Neither vul, at Matchpoints, you hold as south: ♠KQ10954 AK3 K103 ♣3


W      N       E       S

-        -        P       1♠     

P       21    P       ?       


1 Game forcing


What do you bid?

This deal, from the April 9th Bridge at the Centre game, is a very interesting and instructive hand for constructive slam bidding. First you should be thinking slam in diamonds at this point. A raise to 3 cannot be faulted. It simplifies the auction as trumps are agreed early.


An even better raise of diamonds is a splinter. I strongly advocate playing that a jump in a new suit, in a game forcing auction, shows shortness and does NOT promise extra values. 4♣ would be perfectly acceptable on the above hand or on ♠Kxxxx Axxx KJx ♣x.


This would be my bid at teams but at matchpoints you should find out if partner has a spade fit. Bid 2♠. Now partner bids 3♣. Ok, he has a minor two suiter, and usually denies two or more spades, because you have shown six with your rebid. Now you have an easy 3 bid. Partner bids 3NT. What now?


3NT is a suggestion of a contract, thus in my view indicating a minimum 2/1.  I feel the right bid is to try for slam one more time. Even if partner has ♠x ♥Qxx ♦AQJxx ♣Axxx for his 3NT bid slam is odds on to make with reasonable splits. (If they lead trumps you set up spades; if they lead anything else you ruff two clubs.) So, what is the best call?


Before answering this I will show you partner’s hand. He held ♠A QJ2 AQJ96 ♣A954. All 7 requires is one club ruff. The best call over 3NT is 4. This tells partner you are still interested in a slam opposite a minimum. He can sign off or ask for key cards. At the table North bids 4, Redwood key card ask. (Redwood is used over minor suit fits – 4 asks if clubs are agreed and 4 if diamonds). You show your two key cards and partner signs off in 6.
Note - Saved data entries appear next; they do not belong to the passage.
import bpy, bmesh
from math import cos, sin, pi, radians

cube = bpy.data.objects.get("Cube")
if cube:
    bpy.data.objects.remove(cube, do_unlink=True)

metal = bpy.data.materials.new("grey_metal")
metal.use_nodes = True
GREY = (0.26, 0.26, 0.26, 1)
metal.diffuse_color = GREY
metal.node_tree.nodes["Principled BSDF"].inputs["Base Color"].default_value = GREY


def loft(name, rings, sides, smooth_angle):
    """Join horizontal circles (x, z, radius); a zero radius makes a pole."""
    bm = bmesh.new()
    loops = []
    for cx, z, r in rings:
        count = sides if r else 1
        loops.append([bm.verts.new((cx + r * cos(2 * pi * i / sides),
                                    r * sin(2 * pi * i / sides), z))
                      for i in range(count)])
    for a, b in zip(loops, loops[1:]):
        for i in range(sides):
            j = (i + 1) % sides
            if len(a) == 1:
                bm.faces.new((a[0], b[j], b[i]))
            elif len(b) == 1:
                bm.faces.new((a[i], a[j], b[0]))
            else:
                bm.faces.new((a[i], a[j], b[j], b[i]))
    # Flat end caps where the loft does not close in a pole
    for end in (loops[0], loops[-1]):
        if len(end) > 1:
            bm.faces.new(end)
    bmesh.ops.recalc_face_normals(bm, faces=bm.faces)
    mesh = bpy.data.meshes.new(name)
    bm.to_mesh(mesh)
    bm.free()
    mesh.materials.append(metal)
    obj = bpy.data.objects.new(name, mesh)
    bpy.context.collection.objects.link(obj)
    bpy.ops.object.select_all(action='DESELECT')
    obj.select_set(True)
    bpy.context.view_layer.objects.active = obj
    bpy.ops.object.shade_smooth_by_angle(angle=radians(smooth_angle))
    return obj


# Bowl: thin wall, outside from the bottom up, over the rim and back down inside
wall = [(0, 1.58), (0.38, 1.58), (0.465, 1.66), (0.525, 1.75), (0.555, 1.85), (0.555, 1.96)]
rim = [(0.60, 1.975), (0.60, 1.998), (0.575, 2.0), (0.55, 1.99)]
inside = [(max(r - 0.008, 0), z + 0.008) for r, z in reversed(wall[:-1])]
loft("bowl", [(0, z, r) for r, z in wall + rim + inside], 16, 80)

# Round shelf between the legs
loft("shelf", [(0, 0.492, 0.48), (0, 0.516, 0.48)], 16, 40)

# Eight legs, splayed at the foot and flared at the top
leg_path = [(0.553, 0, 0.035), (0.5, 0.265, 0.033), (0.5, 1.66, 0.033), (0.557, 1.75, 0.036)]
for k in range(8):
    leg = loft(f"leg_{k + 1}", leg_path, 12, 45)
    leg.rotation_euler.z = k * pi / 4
If you are playing attention you will notice instead of a minimum partner held 18 of the finest. He explained that he and is regular partner liked to bid 3NT directly over 2♠ to show a minimum. Anything else shows extra values. I would not recommend this treatment for your partnerships. Otherwise you could never investigate a club fit, or further describe your hand for that matter, when holding a minimum.



Lessons to Learn



1)    At matchpoints exhaust finding a major suit fit before playing in a known minor suit fit.


2)    Opposite unlimited hands always ask for Kings when all the aces and KQ of trumps are present. This is an invitation for the responder of the key asker to jump to seven when he has either extra values or an undisclosed source of tricks.


3)    At teams a raise to 3, or with shortness, a jump in a new suit splinter simpler would simplify the auction.


4)    Some partnerships like to play Minorwood. This convention states that in a game forcing auction, 4♣ is keycard if clubs have been agreed, and 4 if diamonds. The reason that I prefer Redwood, is the ability to bid a natural four of a minor showing interest in slam, without committing to it.


5)    Questions or comments may be sent to me at This email address is being protected from spambots. You need JavaScript enabled to view it.